In fact, says Mann, bishops should speak out because the Book of Common Prayer's Ordinal - the historic Reformed Anglican liturgy for the consecration of Bishops - says they should. The Archbishop asks the Bishop elect: 'Be you ready, with all faithful diligence, to banish and drive away all erroneous and strange doctrine contrary to God's Word; and both privately and openly to call upon and encourage others to the same.'

The Bishop replies: 'I am ready, the Lord being my helper.'

Don't hold your breath. Church of England bishops are reluctant to rock the boat even if their dioceses are sinking, and your average Brit no longer cares about their nation's historic church.


With less than two weeks to go before Britain votes on whether to remain in the European Union, the Archbishops of Canterbury and York have indicated their support for the "remain" case.

Writing in The Mail, Justin Welby said while there can be no official Christian line on the vote, he wants to create a "vision of peace and reconciliation." He said a vote to remain on June 23 would avert economic damage that could harm the poorest.

Writing in The Telegraph on June 9, the Archbishop of York said political institutions need regular pruning, but "Europe is bigger than European institutions."

On another matter, Archbishop Welby has said it is impossible to understand the world today without understanding religion.

Speaking at the annual Sanford St. Martin awards for religious broadcasting on June 9, the Archbishop said religion needs to be covered not simply to keep some strange people happy "but because religion is a prime motivator of behavior for both individuals and communities."


Two prominent bishops have called for evangelicals in the Church of England to cease their fighting over homosexuality and accept other evangelicals as such, even when they take a pro-gay stance.

Bishop of Liverpool, Paul Bayes and Bishop of Dorchester, Colin Fletcher, are among contributors to a new book edited by Jayne Ozanne, a lay member of the General Synod and former member of the Archbishops' Council, who counts herself as evangelical and last year came out as gay.

Bishop Fletcher criticizes the "immense" damage to "far too many good Christian people" by the Church's attitude to gay people. Bishop Bayes says: "We need to change the Church -- to make room and to extend the table."

In the book, Journeys in Grace and Truth -- Revisiting Scripture and Sexuality, the contributors explain why they have moved towards an "affirming view" of same-sex relationships.

Copies have been posted to all 460 members of the General Synod, who will meet behind closed doors in York next month to discuss the results of the "shared conversations" that have been taking place on sexuality and the Church. You can read the full story here: http://www.christiantoday.com/article/leading.evangelical.bishops.call.for.church.to.change.on.gays/88533.htm

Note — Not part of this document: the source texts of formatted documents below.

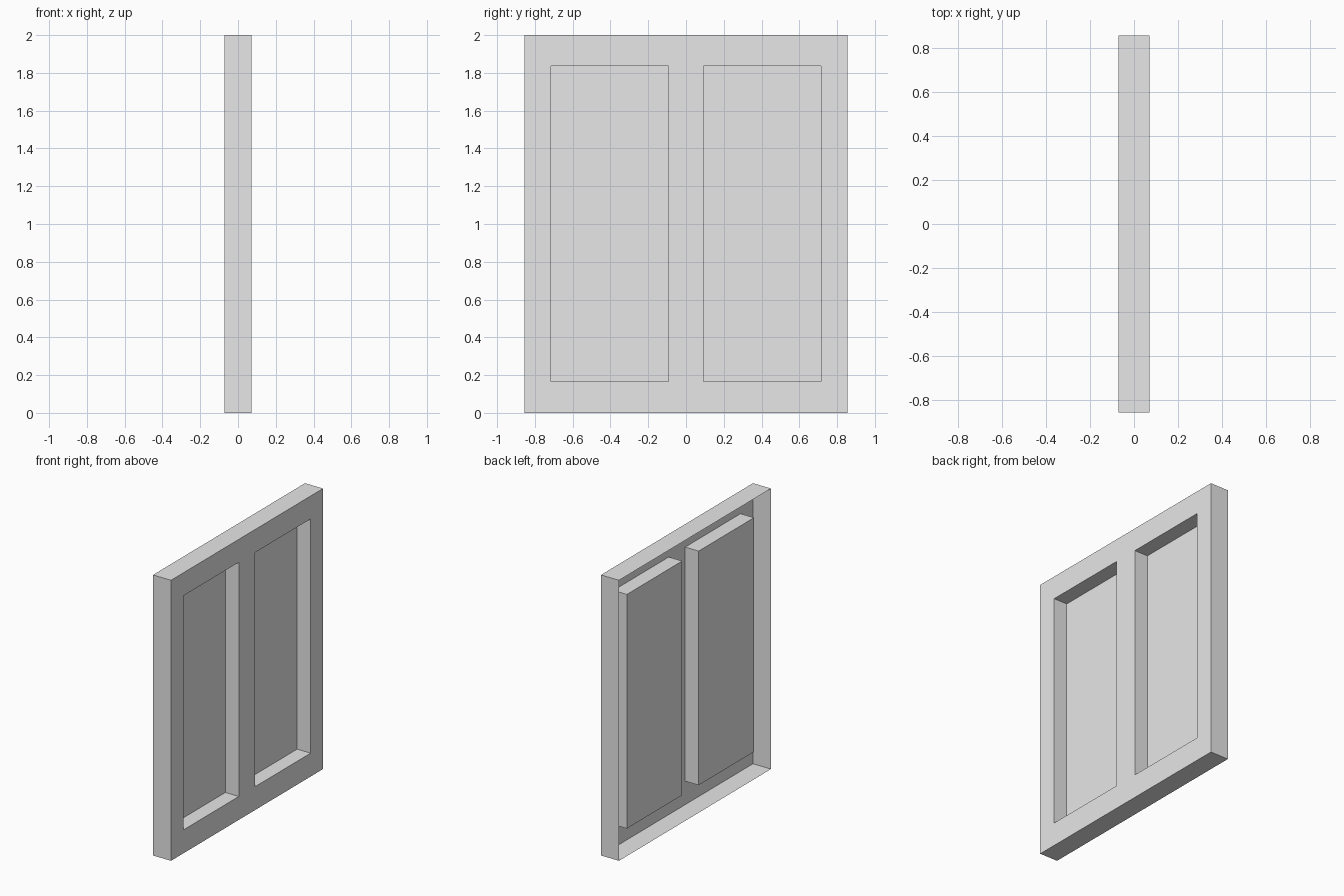
import bpy
import bmesh

cube = bpy.data.objects.get("Cube")
if cube:
    bpy.data.objects.remove(cube, do_unlink=True)

HALF_T, HALF_W, HEIGHT = 0.071, 0.856, 2.0
DEPTH = 0.106                      # depth of the recessed panels
INNER, OUTER = 0.0925, 0.716       # panel edges across the width
LOW, HIGH = 0.167, 1.836           # panel edges in height

grey = bpy.data.materials.new("plain_grey")
grey.use_nodes = True
grey.diffuse_color = (0.8, 0.8, 0.8, 1)
grey.node_tree.nodes["Principled BSDF"].inputs["Base Color"].default_value = (0.8, 0.8, 0.8, 1)


def quad(bm, points):
    bm.faces.new([bm.verts.new(p) for p in points])


def sheet(bm, x, y0, y1, z0, z1):
    """Upright rectangle facing +x."""
    quad(bm, [(x, y0, z0), (x, y1, z0), (x, y1, z1), (x, y0, z1)])


def walls(bm, xa, xb, y0, y1, z0, z1):
    """Four walls around a rectangle; they face outward when xa < xb."""
    ring = [(y0, z0), (y1, z0), (y1, z1), (y0, z1)]
    for a, b in zip(ring, ring[1:] + ring[:1]):
        quad(bm, [(xa, *a), (xa, *b), (xb, *b), (xb, *a)])


def finish(bm, name):
    bmesh.ops.remove_doubles(bm, verts=bm.verts, dist=0.0001)
    mesh = bpy.data.meshes.new(name)
    bm.to_mesh(mesh)
    bm.free()
    mesh.materials.append(grey)
    bpy.context.collection.objects.link(bpy.data.objects.new(name, mesh))


# Frame: face with two openings, outer edges, open back
bm = bmesh.new()
ys = [-HALF_W, -OUTER, -INNER, INNER, OUTER, HALF_W]
zs = [0, LOW, HIGH, HEIGHT]
for i in range(len(ys) - 1):
    for j in range(len(zs) - 1):
        if not (i in (1, 3) and j == 1):
            sheet(bm, HALF_T, ys[i], ys[i + 1], zs[j], zs[j + 1])
walls(bm, -HALF_T, HALF_T, -HALF_W, HALF_W, 0, HEIGHT)
finish(bm, "frame")

# Recessed panels, sunk from the face towards the open back
for name, y0, y1 in (("front_panel", -OUTER, -INNER), ("rear_panel", INNER, OUTER)):
    bm = bmesh.new()
    sheet(bm, HALF_T - DEPTH, y0, y1, LOW, HIGH)
    walls(bm, HALF_T, HALF_T - DEPTH, y0, y1, LOW, HIGH)
    finish(bm, name)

At a recent luncheon of Christian attorneys and judges in San Diego, a prominent Federal District Judge stated that the next big civil rights movement in the United States will be over religious freedom. As an illustration of what lies ahead, this respected jurist quoted an article in which a Harvard law professor has publicly stated that Christians in this country should now be treated like Nazis. In the face of these increasing secularist attacks, the dedicated attorneys and staff of the Freedom of Conscience and Defense Fund (FCDF) are even more committed to the preservation of our nation's long tradition of support for religious liberty--the first freedom in the First Amendment to the U.S. Constitution.


To make sure we keep the news coming to you we must have a budget in keeping with the vast output of news that weekly we put out to you.

Please help by making this possible. You can also send a donation to VOL via PAYPAL at the link here: http://www.virtueonline.org/support-vol/

You can send a snail mail check to:

570 Twin Lakes Rd
P.O. Box 111
Shohola, PA 18458

Thank you for your support.


Get a bi-weekly summary of Anglican news from around the world.
comments powered by Disqus
Trinity School for Ministry
Prayer Book Alliance

Land of a Thousand Hills Coffee

Drink Coffee

Do Good

Sustainable Ministry

Coffee, Community, Social Justice


Go To Top